Free format text: ASSIGNMENT OF ASSIGNORS INTEREST.;ASSIGNOR:MEHTA, PRADIP S.;REEL/FRAME:004354/0865
Effective date: 19841204
|May 21, 1986||AS||Assignment|
Owner name: FARREL CORPORATION, 25 MAIN STREET, ANSONIA, CONNE
Free format text: ASSIGNMENT OF ASSIGNORS INTEREST.;ASSIGNOR:USM CORPORATION A CORP. OF NJ;REEL/FRAME:004570/0176
Effective date: 19860512
|Aug 11, 1986||AS||Assignment|
Owner name: FOOTHILL CAPITAL CORPORATION, A CORP. OF CA, CALIF
Free format text: SECURITY INTEREST;ASSIGNOR:FARREL CORPORATION;REEL/FRAME:004588/0706

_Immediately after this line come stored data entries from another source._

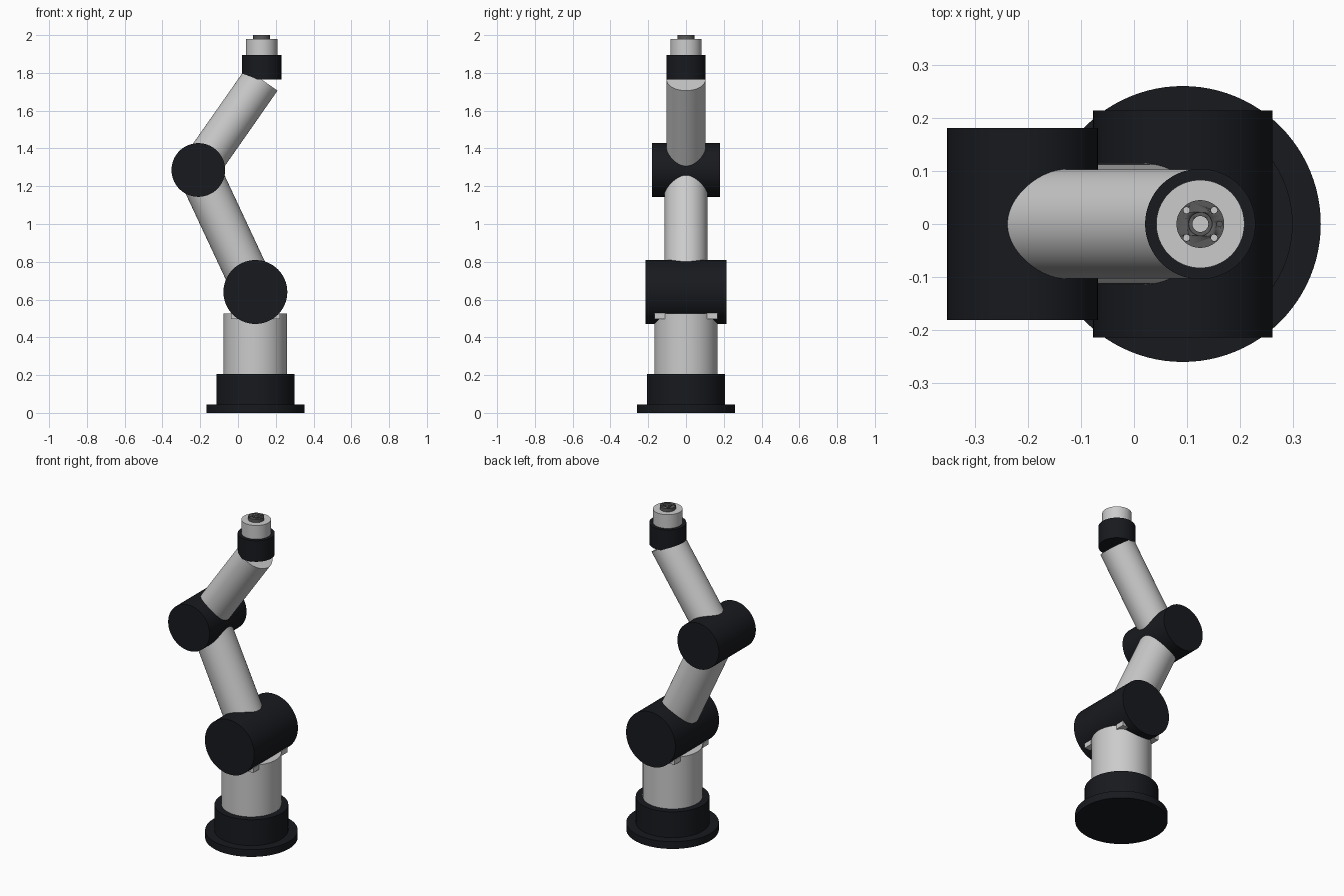
import bpy
from math import radians
from mathutils import Vector

if "Cube" in bpy.data.objects:
    bpy.data.objects.remove(bpy.data.objects["Cube"])


def material(name, color):
    m = bpy.data.materials.new(name)
    m.diffuse_color = (*color, 1)
    m.use_nodes = True
    m.node_tree.nodes["Principled BSDF"].inputs["Base Color"].default_value = m.diffuse_color
    return m


BLACK = material("black_plastic", (0.009, 0.010, 0.013))
STEEL = material("dark_steel", (0.10, 0.10, 0.10))


def rod(name, start, end, radius, mat=None, sides=96):
    """Capped cylinder running between two points."""
    a, b = Vector(start), Vector(end)
    axis = b - a
    bpy.ops.mesh.primitive_cylinder_add(vertices=sides, radius=radius, depth=axis.length)
    ob = bpy.context.object
    ob.name = name
    ob.location = (a + b) / 2
    ob.rotation_mode = 'QUATERNION'
    ob.rotation_quaternion = axis.to_track_quat('Z', 'Y')
    if mat:
        ob.data.materials.append(mat)
    bpy.ops.object.shade_smooth_by_angle(angle=radians(30))
    return ob


def upright(name, x, z0, z1, radius, mat=None, y=0, sides=96):
    return rod(name, (x, y, z0), (x, y, z1), radius, mat, sides)


def box(name, lo, hi):
    bpy.ops.mesh.primitive_cube_add(size=1)
    ob = bpy.context.object
    ob.name = name
    ob.location = [(p + q) / 2 for p, q in zip(lo, hi)]
    ob.scale = [q - p for p, q in zip(lo, hi)]
    return ob


BX, WX = 0.092, 0.125                      # base and wrist axes
shoulder, elbow, wrist = (BX, 0, 0.64), (-0.21, 0, 1.286), (WX, 0, 1.765)

# Base and column
upright("base_flange", BX, 0, 0.045, 0.26, BLACK)
upright("base_housing", BX, 0.045, 0.205, 0.207, BLACK)
upright("column", BX, 0.205, 0.525, 0.168)
for side, label in ((-1, "front"), (1, "back")):
    y0, y1 = sorted((side * 0.11, side * 0.167))
    box(f"{label}_column_tab", (BX - 0.13, y0, 0.498), (BX + 0.13, y1, 0.528))

# Horizontal joint drums
for name, (x, y, z), r, w in (("shoulder_joint", shoulder, 0.169, 0.214),
                              ("elbow_joint", elbow, 0.142, 0.181)):
    rod(name, (x, -w, z), (x, w, z), r, BLACK)

# Arm tubes
rod("upper_arm", shoulder, elbow, 0.114)
rod("forearm", elbow, wrist, 0.103)

# Wrist
upright("wrist_collar", WX, 1.765, 1.895, 0.104, BLACK)
upright("wrist_end", WX, 1.895, 1.98, 0.083)

# Tool flange: stepped centre bore, four bolt holes and a pin hole
flange = upright("tool_flange", WX, 1.978, 2.0, 0.045, STEEL)
holes = [(0, 0, 0.022, 1.993), (0, 0, 0.015, 1.95), (0.036, 0, 0.005, 1.988)]
holes += [(sx * 0.026, sy * 0.026, 0.006, 1.95) for sx in (-1, 1) for sy in (-1, 1)]
for dx, dy, r, bottom in holes:
    cutter = upright("hole_cutter", WX + dx, bottom, 2.03, r, STEEL, dy, 32)
    cutter.hide_render = True
    mod = flange.modifiers.new("hole", 'BOOLEAN')
    mod.operation, mod.solver, mod.object = 'DIFFERENCE', 'EXACT', cutter
    bpy.context.view_layer.objects.active = flange
    bpy.ops.object.modifier_apply(modifier=mod.name)
    bpy.data.objects.remove(cutter)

Effective date: 19860506
|Oct 31, 1988||AS||Assignment|
Owner name: FARREL CORPORATION, 25 MAIN ST., ANSONIA, CT 06401
Free format text: RELEASED BY SECURED PARTY;ASSIGNOR:FOOTHILL CAPITAL CORPORATION;REEL/FRAME:004998/0926
Effective date: 19881004
Owner name: FARREL CORPORATION, CONNECTICUT
Free format text: RELEASED BY SECURED PARTY;ASSIGNOR:FOOTHILL CAPITAL CORPORATION;REEL/FRAME:004998/0926
Effective date: 19881004
|Oct 2, 1989||FPAY||Fee payment|
Year of fee payment: 4
|Nov 23, 1993||REMI||Maintenance fee reminder mailed|
|Apr 17, 1994||LAPS||Lapse for failure to pay maintenance fees|
|Jun 28, 1994||FP||Expired due to failure to pay maintenance fee|
Effective date: 19940628